Long before there was Jim Hamilton Boulevard and long before an airport was renamed in his honor, Jim Hamilton started buying aviation fuel from Robert (Buddy) Stallings of New Bern, N.C. In 1975, the country was in the midst of an energy crisis, which included a shortage of aviation fuel. Jim Hamilton’s aircraft sales and service business and flight school could not get enough fuel to service airplanes flying in and out of what was then named Owens Field.
Buddy Stallings was just starting an aviation fuel supply business. He showed up at Jim’s door and promised Jim all the fuel he needed if he switched to Buddy’s business. The two shook hands and a lifelong personal and business relationship was formed.
Forty-eight years later, Buddy’s company continues to supply aviation fuel to the airport. Four things have changed. Under Jim’s leadership, the runways were completely realigned to minimize airplanes flying over houses, Jim retired in 2008, Columbia’s downtown airport was renamed by Richland County Council to Jim Hamilton–L.B. Owens Airport, and Buddy’s company is now named Titan Aviation Fuels. Today, Titan supplies fuel to over 700 airports in the U.S.
In mid-August, Buddy flew the Titan corporate plane into Hamilton Owens to pick up Jim and then fly to Daytona Beach to visit Embry-Riddle Aeronautical University. Columbia native Robert Sumwalt had invited the pair to visit the Daytona Beach campus and the schedules finally meshed to make it happen. After serving on the National Transportation Safety Board for 15 years, including four years as chairman, Robert joined Embry-Riddle early last year to serve as executive director of the new Boeing Center for Aviation and Aerospace Safety.

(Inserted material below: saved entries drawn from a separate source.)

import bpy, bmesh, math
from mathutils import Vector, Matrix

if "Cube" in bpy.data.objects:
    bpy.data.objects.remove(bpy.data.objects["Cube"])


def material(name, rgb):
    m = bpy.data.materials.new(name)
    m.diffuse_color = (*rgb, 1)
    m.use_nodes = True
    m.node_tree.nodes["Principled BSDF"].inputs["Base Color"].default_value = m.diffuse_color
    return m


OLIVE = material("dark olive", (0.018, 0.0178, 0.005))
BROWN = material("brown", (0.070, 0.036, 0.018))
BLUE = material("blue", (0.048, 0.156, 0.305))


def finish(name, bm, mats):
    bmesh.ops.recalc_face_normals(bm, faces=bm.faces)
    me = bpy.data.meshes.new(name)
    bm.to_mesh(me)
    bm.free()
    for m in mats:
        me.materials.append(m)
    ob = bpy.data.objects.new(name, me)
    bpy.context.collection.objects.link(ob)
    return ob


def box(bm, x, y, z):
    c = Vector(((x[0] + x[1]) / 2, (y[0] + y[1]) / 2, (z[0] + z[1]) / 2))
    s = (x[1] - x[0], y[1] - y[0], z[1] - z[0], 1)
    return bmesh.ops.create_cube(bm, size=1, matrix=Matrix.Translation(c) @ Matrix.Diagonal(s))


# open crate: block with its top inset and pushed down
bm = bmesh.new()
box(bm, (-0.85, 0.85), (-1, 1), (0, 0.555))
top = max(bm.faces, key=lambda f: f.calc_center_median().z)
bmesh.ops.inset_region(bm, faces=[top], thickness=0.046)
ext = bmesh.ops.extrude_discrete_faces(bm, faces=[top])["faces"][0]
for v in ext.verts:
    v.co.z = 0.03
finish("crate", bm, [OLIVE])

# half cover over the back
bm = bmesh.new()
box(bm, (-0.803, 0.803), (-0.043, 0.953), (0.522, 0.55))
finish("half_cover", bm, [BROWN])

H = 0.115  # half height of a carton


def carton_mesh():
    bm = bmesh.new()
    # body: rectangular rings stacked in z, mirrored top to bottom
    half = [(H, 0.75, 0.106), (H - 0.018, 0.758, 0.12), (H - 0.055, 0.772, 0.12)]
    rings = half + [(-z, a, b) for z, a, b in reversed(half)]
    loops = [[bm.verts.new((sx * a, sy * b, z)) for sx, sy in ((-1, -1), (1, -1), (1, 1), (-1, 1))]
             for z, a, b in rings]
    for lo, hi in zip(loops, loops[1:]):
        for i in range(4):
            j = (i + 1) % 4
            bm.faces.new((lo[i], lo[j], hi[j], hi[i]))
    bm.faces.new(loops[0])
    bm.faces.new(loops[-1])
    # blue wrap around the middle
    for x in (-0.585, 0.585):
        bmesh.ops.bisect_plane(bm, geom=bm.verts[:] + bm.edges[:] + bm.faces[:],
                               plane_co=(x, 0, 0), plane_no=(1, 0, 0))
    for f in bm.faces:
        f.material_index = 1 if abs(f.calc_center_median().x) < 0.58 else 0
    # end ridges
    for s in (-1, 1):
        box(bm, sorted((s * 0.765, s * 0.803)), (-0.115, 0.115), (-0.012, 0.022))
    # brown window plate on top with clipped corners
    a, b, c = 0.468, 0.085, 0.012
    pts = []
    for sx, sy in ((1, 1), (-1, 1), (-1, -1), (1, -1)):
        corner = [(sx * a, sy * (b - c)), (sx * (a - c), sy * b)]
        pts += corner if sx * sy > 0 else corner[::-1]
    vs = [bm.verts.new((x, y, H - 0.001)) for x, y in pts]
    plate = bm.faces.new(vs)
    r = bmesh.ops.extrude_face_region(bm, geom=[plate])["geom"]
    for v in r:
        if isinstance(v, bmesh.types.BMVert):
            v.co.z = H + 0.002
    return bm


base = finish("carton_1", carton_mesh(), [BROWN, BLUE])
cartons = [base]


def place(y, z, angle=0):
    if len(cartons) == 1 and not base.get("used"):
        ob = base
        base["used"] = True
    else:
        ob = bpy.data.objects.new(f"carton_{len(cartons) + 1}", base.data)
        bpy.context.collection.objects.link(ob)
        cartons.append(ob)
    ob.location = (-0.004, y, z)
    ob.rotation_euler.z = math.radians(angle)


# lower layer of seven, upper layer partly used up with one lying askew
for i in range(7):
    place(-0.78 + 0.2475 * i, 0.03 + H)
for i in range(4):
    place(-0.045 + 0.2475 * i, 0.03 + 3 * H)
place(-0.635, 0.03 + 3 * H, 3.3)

At lunch with university president, Dr. P. Barry Butler and university deans, Jim explained that his history with Embry-Riddle goes back 81 years. As a pre-teen living in Miami, Jim sold Liberty Magazines door to door. Embry-Riddle Flying School, as it was then known, was located in Miami at the time and was one of Jim’s customers. Oddly, the building was locally referred to as the “Chicken Hotel.” As Jim told the story, the hotel was built for tourists during the 1920s. However, when the economy tanked during the depression, there were no tourists. The hotel owners leased portions to Embry-Riddle Flying School and to a chicken farmer who raised chickens there… hence the name “Chicken Hotel.”
Today, there are no chickens housed at the modern Daytona Beach campus: the only things that fly are the 91 airplanes students use to achieve their flying ratings. The Daytona Beach campus has over 8,000 students, while the Prescott, Arizona campus has over 3,300 students. There are also over 20,000 students across the globe taking classes online. The fully accredited university has over 100 degree programs ranging from bachelors degrees to doctoral degrees. The focus of these programs? You guessed it—aviation and aeronautics.
“To be able to see the unbelievable transformation from the ‘Chicken Hotel’ to the fabulous modern Daytona Beach campus today, during my lifetime is indescribable,” remarked Jim.